═════ Data section ═════

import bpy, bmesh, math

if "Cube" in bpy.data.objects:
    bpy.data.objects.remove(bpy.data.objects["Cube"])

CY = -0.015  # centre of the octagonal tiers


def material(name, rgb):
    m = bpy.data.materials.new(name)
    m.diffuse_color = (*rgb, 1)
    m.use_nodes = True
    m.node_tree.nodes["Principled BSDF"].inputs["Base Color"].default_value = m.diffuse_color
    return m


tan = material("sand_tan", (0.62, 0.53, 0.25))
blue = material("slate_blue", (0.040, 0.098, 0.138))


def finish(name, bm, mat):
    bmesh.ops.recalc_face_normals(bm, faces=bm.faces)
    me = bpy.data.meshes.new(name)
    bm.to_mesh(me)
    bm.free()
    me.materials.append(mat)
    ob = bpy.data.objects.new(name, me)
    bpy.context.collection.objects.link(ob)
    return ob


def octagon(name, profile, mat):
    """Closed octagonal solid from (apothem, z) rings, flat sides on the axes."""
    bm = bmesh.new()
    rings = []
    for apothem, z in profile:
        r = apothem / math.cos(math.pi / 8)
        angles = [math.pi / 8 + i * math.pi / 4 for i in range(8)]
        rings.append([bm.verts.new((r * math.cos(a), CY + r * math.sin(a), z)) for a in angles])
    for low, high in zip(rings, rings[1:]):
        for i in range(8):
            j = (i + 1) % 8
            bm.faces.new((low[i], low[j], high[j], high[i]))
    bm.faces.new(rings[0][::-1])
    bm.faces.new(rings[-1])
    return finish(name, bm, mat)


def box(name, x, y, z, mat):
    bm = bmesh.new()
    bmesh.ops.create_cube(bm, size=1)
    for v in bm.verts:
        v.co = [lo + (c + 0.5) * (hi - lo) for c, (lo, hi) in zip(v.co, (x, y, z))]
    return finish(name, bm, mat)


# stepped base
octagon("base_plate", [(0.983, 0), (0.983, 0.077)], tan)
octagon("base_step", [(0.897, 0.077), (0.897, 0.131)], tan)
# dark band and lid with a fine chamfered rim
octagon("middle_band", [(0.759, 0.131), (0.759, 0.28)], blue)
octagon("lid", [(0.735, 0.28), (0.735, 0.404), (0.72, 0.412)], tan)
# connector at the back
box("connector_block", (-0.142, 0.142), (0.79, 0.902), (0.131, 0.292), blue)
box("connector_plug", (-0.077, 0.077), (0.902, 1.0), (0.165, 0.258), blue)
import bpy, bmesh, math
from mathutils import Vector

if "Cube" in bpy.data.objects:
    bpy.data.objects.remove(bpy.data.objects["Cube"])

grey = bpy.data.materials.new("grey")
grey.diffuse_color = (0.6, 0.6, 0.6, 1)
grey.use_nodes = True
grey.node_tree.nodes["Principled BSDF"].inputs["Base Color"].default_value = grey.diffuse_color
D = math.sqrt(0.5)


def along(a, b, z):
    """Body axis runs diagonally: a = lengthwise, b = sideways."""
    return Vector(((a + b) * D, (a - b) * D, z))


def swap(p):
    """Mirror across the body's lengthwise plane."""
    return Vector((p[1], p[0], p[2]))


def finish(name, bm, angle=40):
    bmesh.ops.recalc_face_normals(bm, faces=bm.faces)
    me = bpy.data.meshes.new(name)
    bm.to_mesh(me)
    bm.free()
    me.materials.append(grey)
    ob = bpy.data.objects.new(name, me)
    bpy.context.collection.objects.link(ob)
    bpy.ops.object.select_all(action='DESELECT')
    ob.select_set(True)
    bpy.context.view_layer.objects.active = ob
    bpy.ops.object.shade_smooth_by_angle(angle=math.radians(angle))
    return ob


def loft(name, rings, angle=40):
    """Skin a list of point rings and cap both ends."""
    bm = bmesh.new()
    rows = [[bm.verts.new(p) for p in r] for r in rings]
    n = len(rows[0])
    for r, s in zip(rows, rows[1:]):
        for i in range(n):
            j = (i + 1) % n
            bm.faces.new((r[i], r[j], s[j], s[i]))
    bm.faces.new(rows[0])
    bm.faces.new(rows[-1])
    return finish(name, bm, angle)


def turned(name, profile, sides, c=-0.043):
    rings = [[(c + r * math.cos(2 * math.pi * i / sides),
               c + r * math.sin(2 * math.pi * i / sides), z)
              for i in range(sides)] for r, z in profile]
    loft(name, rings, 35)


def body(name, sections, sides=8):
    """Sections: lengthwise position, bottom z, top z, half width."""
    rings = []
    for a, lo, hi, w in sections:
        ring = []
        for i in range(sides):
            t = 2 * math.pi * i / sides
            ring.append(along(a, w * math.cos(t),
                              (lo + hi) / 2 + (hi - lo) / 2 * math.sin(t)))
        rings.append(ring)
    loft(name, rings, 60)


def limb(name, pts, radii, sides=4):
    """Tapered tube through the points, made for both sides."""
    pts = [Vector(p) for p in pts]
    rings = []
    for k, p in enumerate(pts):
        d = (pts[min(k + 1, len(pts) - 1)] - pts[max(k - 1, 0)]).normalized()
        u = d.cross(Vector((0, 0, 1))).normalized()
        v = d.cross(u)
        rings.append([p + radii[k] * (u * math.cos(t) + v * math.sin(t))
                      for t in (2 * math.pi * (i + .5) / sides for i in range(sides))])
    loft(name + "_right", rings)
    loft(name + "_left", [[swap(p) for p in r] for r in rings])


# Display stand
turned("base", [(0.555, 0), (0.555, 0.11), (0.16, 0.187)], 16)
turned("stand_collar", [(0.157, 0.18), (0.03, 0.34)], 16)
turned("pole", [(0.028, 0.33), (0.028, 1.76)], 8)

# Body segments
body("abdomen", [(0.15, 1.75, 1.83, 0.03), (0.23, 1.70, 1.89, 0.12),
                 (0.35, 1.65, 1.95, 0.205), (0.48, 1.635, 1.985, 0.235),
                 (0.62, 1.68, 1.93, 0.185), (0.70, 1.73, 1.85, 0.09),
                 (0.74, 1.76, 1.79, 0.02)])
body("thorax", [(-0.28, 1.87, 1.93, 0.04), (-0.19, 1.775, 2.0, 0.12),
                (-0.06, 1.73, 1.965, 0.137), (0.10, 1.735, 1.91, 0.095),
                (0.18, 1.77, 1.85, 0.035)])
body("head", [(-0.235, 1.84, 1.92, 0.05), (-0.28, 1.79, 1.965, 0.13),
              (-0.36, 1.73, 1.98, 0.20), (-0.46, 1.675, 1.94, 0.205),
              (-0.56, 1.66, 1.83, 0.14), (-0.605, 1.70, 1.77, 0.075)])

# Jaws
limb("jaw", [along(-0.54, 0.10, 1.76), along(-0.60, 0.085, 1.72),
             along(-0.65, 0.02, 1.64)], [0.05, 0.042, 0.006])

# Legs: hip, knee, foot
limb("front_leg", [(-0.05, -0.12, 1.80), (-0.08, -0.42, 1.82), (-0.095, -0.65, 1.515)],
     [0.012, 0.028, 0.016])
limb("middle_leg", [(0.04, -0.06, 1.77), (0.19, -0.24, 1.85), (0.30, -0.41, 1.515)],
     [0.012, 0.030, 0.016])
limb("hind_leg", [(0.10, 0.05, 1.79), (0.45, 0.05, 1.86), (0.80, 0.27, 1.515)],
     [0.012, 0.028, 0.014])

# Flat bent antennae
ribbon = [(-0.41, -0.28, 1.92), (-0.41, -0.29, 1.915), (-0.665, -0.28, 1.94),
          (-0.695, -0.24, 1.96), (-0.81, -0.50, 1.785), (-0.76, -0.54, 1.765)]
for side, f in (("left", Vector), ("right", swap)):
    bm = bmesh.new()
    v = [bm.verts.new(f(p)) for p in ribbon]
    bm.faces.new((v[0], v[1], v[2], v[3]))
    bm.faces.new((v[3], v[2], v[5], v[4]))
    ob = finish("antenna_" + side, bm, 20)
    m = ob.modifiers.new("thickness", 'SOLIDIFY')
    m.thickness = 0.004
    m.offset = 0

═════

### Task
Return every record above exactly, line by line.

### Output
import bpy, bmesh, math

if "Cube" in bpy.data.objects:
    bpy.data.objects.remove(bpy.data.objects["Cube"])

CY = -0.015  # centre of the octagonal tiers


def material(name, rgb):
    m = bpy.data.materials.new(name)
    m.diffuse_color = (*rgb, 1)
    m.use_nodes = True
    m.node_tree.nodes["Principled BSDF"].inputs["Base Color"].default_value = m.diffuse_color
    return m


tan = material("sand_tan", (0.62, 0.53, 0.25))
blue = material("slate_blue", (0.040, 0.098, 0.138))


def finish(name, bm, mat):
    bmesh.ops.recalc_face_normals(bm, faces=bm.faces)
    me = bpy.data.meshes.new(name)
    bm.to_mesh(me)
    bm.free()
    me.materials.append(mat)
    ob = bpy.data.objects.new(name, me)
    bpy.context.collection.objects.link(ob)
    return ob


def octagon(name, profile, mat):
    """Closed octagonal solid from (apothem, z) rings, flat sides on the axes."""
    bm = bmesh.new()
    rings = []
    for apothem, z in profile:
        r = apothem / math.cos(math.pi / 8)
        angles = [math.pi / 8 + i * math.pi / 4 for i in range(8)]
        rings.append([bm.verts.new((r * math.cos(a), CY + r * math.sin(a), z)) for a in angles])
    for low, high in zip(rings, rings[1:]):
        for i in range(8):
            j = (i + 1) % 8
            bm.faces.new((low[i], low[j], high[j], high[i]))
    bm.faces.new(rings[0][::-1])
    bm.faces.new(rings[-1])
    return finish(name, bm, mat)


def box(name, x, y, z, mat):
    bm = bmesh.new()
    bmesh.ops.create_cube(bm, size=1)
    for v in bm.verts:
        v.co = [lo + (c + 0.5) * (hi - lo) for c, (lo, hi) in zip(v.co, (x, y, z))]
    return finish(name, bm, mat)


# stepped base
octagon("base_plate", [(0.983, 0), (0.983, 0.077)], tan)
octagon("base_step", [(0.897, 0.077), (0.897, 0.131)], tan)
# dark band and lid with a fine chamfered rim
octagon("middle_band", [(0.759, 0.131), (0.759, 0.28)], blue)
octagon("lid", [(0.735, 0.28), (0.735, 0.404), (0.72, 0.412)], tan)
# connector at the back
box("connector_block", (-0.142, 0.142), (0.79, 0.902), (0.131, 0.292), blue)
box("connector_plug", (-0.077, 0.077), (0.902, 1.0), (0.165, 0.258), blue)
import bpy, bmesh, math
from mathutils import Vector

if "Cube" in bpy.data.objects:
    bpy.data.objects.remove(bpy.data.objects["Cube"])

grey = bpy.data.materials.new("grey")
grey.diffuse_color = (0.6, 0.6, 0.6, 1)
grey.use_nodes = True
grey.node_tree.nodes["Principled BSDF"].inputs["Base Color"].default_value = grey.diffuse_color
D = math.sqrt(0.5)


def along(a, b, z):
    """Body axis runs diagonally: a = lengthwise, b = sideways."""
    return Vector(((a + b) * D, (a - b) * D, z))


def swap(p):
    """Mirror across the body's lengthwise plane."""
    return Vector((p[1], p[0], p[2]))


def finish(name, bm, angle=40):
    bmesh.ops.recalc_face_normals(bm, faces=bm.faces)
    me = bpy.data.meshes.new(name)
    bm.to_mesh(me)
    bm.free()
    me.materials.append(grey)
    ob = bpy.data.objects.new(name, me)
    bpy.context.collection.objects.link(ob)
    bpy.ops.object.select_all(action='DESELECT')
    ob.select_set(True)
    bpy.context.view_layer.objects.active = ob
    bpy.ops.object.shade_smooth_by_angle(angle=math.radians(angle))
    return ob


def loft(name, rings, angle=40):
    """Skin a list of point rings and cap both ends."""
    bm = bmesh.new()
    rows = [[bm.verts.new(p) for p in r] for r in rings]
    n = len(rows[0])
    for r, s in zip(rows, rows[1:]):
        for i in range(n):
            j = (i + 1) % n
            bm.faces.new((r[i], r[j], s[j], s[i]))
    bm.faces.new(rows[0])
    bm.faces.new(rows[-1])
    return finish(name, bm, angle)


def turned(name, profile, sides, c=-0.043):
    rings = [[(c + r * math.cos(2 * math.pi * i / sides),
               c + r * math.sin(2 * math.pi * i / sides), z)
              for i in range(sides)] for r, z in profile]
    loft(name, rings, 35)


def body(name, sections, sides=8):
    """Sections: lengthwise position, bottom z, top z, half width."""
    rings = []
    for a, lo, hi, w in sections:
        ring = []
        for i in range(sides):
            t = 2 * math.pi * i / sides
            ring.append(along(a, w * math.cos(t),
                              (lo + hi) / 2 + (hi - lo) / 2 * math.sin(t)))
        rings.append(ring)
    loft(name, rings, 60)


def limb(name, pts, radii, sides=4):
    """Tapered tube through the points, made for both sides."""
    pts = [Vector(p) for p in pts]
    rings = []
    for k, p in enumerate(pts):
        d = (pts[min(k + 1, len(pts) - 1)] - pts[max(k - 1, 0)]).normalized()
        u = d.cross(Vector((0, 0, 1))).normalized()
        v = d.cross(u)
        rings.append([p + radii[k] * (u * math.cos(t) + v * math.sin(t))
                      for t in (2 * math.pi * (i + .5) / sides for i in range(sides))])
    loft(name + "_right", rings)
    loft(name + "_left", [[swap(p) for p in r] for r in rings])


# Display stand
turned("base", [(0.555, 0), (0.555, 0.11), (0.16, 0.187)], 16)
turned("stand_collar", [(0.157, 0.18), (0.03, 0.34)], 16)
turned("pole", [(0.028, 0.33), (0.028, 1.76)], 8)

# Body segments
body("abdomen", [(0.15, 1.75, 1.83, 0.03), (0.23, 1.70, 1.89, 0.12),
                 (0.35, 1.65, 1.95, 0.205), (0.48, 1.635, 1.985, 0.235),
                 (0.62, 1.68, 1.93, 0.185), (0.70, 1.73, 1.85, 0.09),
                 (0.74, 1.76, 1.79, 0.02)])
body("thorax", [(-0.28, 1.87, 1.93, 0.04), (-0.19, 1.775, 2.0, 0.12),
                (-0.06, 1.73, 1.965, 0.137), (0.10, 1.735, 1.91, 0.095),
                (0.18, 1.77, 1.85, 0.035)])
body("head", [(-0.235, 1.84, 1.92, 0.05), (-0.28, 1.79, 1.965, 0.13),
              (-0.36, 1.73, 1.98, 0.20), (-0.46, 1.675, 1.94, 0.205),
              (-0.56, 1.66, 1.83, 0.14), (-0.605, 1.70, 1.77, 0.075)])

# Jaws
limb("jaw", [along(-0.54, 0.10, 1.76), along(-0.60, 0.085, 1.72),
             along(-0.65, 0.02, 1.64)], [0.05, 0.042, 0.006])

# Legs: hip, knee, foot
limb("front_leg", [(-0.05, -0.12, 1.80), (-0.08, -0.42, 1.82), (-0.095, -0.65, 1.515)],
     [0.012, 0.028, 0.016])
limb("middle_leg", [(0.04, -0.06, 1.77), (0.19, -0.24, 1.85), (0.30, -0.41, 1.515)],
     [0.012, 0.030, 0.016])
limb("hind_leg", [(0.10, 0.05, 1.79), (0.45, 0.05, 1.86), (0.80, 0.27, 1.515)],
     [0.012, 0.028, 0.014])

# Flat bent antennae
ribbon = [(-0.41, -0.28, 1.92), (-0.41, -0.29, 1.915), (-0.665, -0.28, 1.94),
          (-0.695, -0.24, 1.96), (-0.81, -0.50, 1.785), (-0.76, -0.54, 1.765)]
for side, f in (("left", Vector), ("right", swap)):
    bm = bmesh.new()
    v = [bm.verts.new(f(p)) for p in ribbon]
    bm.faces.new((v[0], v[1], v[2], v[3]))
    bm.faces.new((v[3], v[2], v[5], v[4]))
    ob = finish("antenna_" + side, bm, 20)
    m = ob.modifiers.new("thickness", 'SOLIDIFY')
    m.thickness = 0.004
    m.offset = 0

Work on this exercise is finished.